The version of GT 2 PingWest received for review is its 46mm, Sports edition, equipped with a 1.39-inch AMOLED screen with display resolution of 454 pixels in diameter, and ultra-thin design. The watch also comes in a 42mm size version, at a 390 pixels resolution. Besides a silicone-strapped Sport and a Classic edition with leather straps for both sizes, the 46mm version has an "Elite" and the 42mm has a "Elegant" edition. The Elite edition has a larger lug (the part where the case and strap connects) and a metal link bracelet, while the Elegant edition's lug is smaller, has a Milanese loop and is clearly targeted towards female users by design.
Huawei claims a whopping 2-week battery life for the new smartwatches, partially attributed to the company's self-developed Kirin A1 chip. During a 5-day real life testing, albeit with minimum workout tracking, the battery percentage in the GT 2 we received dropped from 74% to 36%, representing a daily battery usage of 7.6%, or about 2 weeks's battery life--pretty impressive. However, if you're looking at the 42mm versions, you only get one week due to the thin design resulting in smaller battery.
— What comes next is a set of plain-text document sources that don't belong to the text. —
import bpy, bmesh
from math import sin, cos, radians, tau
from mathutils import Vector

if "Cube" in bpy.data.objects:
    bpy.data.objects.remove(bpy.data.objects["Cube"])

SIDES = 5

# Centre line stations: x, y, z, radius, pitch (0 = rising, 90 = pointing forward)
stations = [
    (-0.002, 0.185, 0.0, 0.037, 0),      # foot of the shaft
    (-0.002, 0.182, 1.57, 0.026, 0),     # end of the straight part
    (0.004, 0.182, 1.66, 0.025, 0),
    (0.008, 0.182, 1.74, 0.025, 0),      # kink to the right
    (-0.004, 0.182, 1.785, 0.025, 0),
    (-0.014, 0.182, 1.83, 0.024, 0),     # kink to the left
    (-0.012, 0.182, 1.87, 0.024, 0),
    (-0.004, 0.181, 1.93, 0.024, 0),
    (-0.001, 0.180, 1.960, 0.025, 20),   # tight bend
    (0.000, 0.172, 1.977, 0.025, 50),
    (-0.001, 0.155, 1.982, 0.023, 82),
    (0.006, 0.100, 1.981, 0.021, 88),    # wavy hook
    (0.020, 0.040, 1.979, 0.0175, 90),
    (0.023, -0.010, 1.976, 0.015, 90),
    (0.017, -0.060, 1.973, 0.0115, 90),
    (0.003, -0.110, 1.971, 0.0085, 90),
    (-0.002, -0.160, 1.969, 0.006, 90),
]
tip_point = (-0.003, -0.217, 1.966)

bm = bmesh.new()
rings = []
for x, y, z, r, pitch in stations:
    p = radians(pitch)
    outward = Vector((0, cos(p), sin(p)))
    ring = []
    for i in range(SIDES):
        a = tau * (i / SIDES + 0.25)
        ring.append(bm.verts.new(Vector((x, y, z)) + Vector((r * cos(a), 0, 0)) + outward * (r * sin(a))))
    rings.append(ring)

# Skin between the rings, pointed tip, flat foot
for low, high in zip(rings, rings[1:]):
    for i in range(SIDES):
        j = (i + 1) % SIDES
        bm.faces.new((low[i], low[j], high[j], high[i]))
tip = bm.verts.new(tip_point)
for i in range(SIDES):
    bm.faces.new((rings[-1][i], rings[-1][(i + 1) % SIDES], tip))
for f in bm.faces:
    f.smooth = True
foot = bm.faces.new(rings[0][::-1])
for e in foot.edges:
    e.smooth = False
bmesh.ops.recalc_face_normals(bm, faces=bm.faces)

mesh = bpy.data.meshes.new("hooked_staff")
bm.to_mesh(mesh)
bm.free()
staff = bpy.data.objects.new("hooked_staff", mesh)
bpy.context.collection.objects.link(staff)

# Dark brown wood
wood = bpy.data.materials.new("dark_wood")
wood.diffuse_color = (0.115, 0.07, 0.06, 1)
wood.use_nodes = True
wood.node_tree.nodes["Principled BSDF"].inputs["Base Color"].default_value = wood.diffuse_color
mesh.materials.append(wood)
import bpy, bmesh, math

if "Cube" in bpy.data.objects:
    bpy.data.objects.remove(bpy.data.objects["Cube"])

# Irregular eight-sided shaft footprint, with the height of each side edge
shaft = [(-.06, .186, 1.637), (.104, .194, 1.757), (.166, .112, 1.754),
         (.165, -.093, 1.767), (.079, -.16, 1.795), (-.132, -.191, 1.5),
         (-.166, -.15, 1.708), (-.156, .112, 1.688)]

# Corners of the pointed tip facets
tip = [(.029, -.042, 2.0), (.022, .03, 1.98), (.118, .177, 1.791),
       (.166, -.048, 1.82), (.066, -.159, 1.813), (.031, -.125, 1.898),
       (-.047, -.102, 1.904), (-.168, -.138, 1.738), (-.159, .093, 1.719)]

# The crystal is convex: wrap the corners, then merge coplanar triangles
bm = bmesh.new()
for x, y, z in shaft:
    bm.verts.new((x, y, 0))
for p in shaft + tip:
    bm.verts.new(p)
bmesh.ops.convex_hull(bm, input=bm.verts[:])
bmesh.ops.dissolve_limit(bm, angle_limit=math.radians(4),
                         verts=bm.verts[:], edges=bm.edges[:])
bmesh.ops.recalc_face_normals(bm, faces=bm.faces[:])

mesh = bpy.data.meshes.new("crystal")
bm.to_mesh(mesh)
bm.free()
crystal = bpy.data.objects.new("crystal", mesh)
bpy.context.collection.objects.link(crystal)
Fitness tracking is an essential feature for most smartwatches, and the GT 2 achieves nearly all. It has sensors that can track heartbeat, sleep and even your stress level, that is if you're using an Android phone, with added new features such as a peripheral capillary oxygen saturation monitor, reading the amount of oxygen in user's blood stream, as is shown below.
In addition, Huawei partnered with the 301 Hospital, China's most prestigious military-background public hospital to record and study on premature ventricular contraction extra heartbeats that disrupt your regular heart rhythm, so as to notify users immediately to prepare further treatment.
The GT 2 also can track a total of 15 modes of workout including running, swimming, hiking and even triathlon, with a short press of the crown lower button between the two. While on a workout, the heartbeat monitoring worked consistently to warn me about abnormal heart rate and advice me to adjust my pace and breathing.
Besides fitness tracking, the GT 2 also comes packed with daily features, but the most important one in China might just be the support for a slew of mobile payment services. By having a programmable NFC chip. users can install apps from local transit providers to load their transit cards onto the smartwatch. Alipay is also supported and I can add a desired amount of money onto the smartwatch (how that works depend on your Alipay account and certain settings) and go around town without pulling out my phone.
At last, however, the GT 2 doesn't support any form of cellular services, let alone the SIM card virtualization that the Apple Watches have been having since two iterations ago. This means that while for most of the times around town I don't need to take out my phone, I still can't go full on "phoneless", when on a workout or a short groceries run for fear of missing calls and important notifications. While the watch is great overall, I'm not sure why Huawei doesn't include cellular connection in the watch and it would have been a "nice to have" feature.